_GOAL OF THE EXERCISE_. Below is a listing from which only part is wanted; return exactly the lines from the one with "matrix=Matrix.Translation(mid) @ size)" up to and including the one with "self.box(x0, x1, y1 - t, y1, z0, z1)".

_DATASET RECORDS_.
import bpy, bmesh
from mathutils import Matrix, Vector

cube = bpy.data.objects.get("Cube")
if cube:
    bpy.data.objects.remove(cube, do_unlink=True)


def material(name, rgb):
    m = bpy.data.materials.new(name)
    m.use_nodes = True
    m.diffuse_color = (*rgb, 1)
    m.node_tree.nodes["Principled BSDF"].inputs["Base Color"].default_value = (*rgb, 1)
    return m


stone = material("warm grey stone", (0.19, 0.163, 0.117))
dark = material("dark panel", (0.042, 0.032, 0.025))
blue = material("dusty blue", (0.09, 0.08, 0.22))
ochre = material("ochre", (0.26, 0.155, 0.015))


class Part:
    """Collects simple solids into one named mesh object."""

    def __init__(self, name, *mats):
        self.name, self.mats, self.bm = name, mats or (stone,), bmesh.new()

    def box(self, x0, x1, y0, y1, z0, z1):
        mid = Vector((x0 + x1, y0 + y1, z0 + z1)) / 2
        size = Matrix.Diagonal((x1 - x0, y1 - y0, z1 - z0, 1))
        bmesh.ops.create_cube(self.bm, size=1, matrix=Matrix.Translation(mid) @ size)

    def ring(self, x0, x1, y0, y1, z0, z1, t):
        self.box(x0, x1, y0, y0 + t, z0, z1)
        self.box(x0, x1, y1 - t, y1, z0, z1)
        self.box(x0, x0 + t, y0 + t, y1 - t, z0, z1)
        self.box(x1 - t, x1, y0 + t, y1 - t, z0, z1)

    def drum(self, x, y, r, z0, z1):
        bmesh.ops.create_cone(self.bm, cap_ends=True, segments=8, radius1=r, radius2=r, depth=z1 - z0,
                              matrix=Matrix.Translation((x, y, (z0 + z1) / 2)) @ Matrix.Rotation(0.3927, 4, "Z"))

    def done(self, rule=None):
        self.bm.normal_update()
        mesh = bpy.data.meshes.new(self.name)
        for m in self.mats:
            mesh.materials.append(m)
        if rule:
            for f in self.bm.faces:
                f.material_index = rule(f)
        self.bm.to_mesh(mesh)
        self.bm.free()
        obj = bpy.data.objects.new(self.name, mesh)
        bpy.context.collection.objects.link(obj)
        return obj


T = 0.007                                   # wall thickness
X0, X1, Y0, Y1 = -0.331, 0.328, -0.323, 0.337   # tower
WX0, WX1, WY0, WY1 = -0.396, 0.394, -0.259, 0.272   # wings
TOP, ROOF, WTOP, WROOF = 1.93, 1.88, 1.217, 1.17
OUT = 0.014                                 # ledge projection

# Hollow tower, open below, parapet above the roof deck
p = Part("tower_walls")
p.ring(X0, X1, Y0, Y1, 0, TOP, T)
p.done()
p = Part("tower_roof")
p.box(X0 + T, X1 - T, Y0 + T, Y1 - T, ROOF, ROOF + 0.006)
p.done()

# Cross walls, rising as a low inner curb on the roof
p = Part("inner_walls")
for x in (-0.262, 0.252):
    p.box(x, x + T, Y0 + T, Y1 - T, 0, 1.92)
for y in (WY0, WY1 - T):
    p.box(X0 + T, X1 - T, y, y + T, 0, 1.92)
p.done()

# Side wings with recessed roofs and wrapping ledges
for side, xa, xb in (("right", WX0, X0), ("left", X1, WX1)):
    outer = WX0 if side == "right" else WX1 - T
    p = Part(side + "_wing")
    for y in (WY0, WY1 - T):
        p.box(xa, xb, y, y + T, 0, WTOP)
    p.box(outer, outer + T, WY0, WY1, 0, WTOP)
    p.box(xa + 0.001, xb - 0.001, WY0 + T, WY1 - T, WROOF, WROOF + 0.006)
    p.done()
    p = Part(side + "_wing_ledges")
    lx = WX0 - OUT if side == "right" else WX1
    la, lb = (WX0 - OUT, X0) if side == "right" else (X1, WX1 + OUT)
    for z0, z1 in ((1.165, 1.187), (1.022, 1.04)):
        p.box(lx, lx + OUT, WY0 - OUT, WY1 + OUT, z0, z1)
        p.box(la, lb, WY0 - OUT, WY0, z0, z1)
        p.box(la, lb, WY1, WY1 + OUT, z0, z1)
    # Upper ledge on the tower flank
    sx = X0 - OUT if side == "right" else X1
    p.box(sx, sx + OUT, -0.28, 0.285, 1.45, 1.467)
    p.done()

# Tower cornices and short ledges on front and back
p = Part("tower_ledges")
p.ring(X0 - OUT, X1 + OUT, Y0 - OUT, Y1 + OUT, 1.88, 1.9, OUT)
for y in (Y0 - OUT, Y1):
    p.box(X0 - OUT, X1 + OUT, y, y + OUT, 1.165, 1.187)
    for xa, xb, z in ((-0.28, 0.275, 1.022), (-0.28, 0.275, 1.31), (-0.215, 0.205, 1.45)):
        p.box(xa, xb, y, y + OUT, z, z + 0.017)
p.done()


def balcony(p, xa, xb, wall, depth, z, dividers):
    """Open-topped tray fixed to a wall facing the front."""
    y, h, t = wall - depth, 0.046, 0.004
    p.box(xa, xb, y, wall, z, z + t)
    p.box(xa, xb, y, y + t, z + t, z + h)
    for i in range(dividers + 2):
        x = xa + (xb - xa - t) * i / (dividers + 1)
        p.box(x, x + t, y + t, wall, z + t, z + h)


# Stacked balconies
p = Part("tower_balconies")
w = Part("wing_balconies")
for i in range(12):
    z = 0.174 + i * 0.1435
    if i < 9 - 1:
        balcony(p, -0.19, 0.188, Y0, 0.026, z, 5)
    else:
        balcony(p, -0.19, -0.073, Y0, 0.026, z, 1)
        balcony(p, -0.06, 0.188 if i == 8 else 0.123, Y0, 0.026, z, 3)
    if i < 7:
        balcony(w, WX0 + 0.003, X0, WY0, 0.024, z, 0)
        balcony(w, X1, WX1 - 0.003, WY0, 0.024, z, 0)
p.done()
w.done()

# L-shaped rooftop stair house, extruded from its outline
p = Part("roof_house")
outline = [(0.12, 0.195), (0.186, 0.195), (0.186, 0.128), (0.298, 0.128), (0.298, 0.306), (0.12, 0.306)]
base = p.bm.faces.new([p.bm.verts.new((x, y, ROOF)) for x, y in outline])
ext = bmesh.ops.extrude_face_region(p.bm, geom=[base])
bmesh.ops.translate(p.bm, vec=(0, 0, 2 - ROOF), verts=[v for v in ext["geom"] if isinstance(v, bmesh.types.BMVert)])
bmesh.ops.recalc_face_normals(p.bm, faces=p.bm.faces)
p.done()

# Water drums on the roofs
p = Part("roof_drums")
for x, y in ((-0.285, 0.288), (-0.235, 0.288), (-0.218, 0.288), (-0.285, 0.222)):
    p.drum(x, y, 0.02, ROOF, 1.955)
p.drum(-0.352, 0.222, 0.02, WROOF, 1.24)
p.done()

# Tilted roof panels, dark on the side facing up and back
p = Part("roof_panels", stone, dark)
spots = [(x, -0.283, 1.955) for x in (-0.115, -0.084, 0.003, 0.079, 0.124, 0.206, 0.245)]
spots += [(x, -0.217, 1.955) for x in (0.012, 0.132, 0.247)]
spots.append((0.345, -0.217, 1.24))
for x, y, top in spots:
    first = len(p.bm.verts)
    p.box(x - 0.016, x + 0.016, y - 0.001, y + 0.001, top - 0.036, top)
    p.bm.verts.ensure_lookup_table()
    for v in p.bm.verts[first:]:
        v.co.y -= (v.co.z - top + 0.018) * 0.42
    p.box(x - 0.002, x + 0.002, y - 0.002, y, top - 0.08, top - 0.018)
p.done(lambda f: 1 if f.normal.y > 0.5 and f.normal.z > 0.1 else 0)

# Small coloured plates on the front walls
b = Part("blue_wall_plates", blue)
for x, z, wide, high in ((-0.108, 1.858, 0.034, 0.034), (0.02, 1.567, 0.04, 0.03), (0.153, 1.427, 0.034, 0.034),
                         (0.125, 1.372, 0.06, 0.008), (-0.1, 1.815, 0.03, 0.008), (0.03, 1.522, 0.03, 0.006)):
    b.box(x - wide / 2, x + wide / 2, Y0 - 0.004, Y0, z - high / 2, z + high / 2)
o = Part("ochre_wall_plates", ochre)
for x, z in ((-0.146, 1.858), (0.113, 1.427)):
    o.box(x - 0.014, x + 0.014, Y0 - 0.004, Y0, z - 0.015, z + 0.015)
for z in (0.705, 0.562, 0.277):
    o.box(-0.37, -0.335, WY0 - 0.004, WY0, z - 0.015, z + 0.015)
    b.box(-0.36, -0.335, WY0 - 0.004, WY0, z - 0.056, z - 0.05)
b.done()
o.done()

_EXERCISE RESPONSE_.
        bmesh.ops.create_cube(self.bm, size=1, matrix=Matrix.Translation(mid) @ size)

    def ring(self, x0, x1, y0, y1, z0, z1, t):
        self.box(x0, x1, y0, y0 + t, z0, z1)
        self.box(x0, x1, y1 - t, y1, z0, z1)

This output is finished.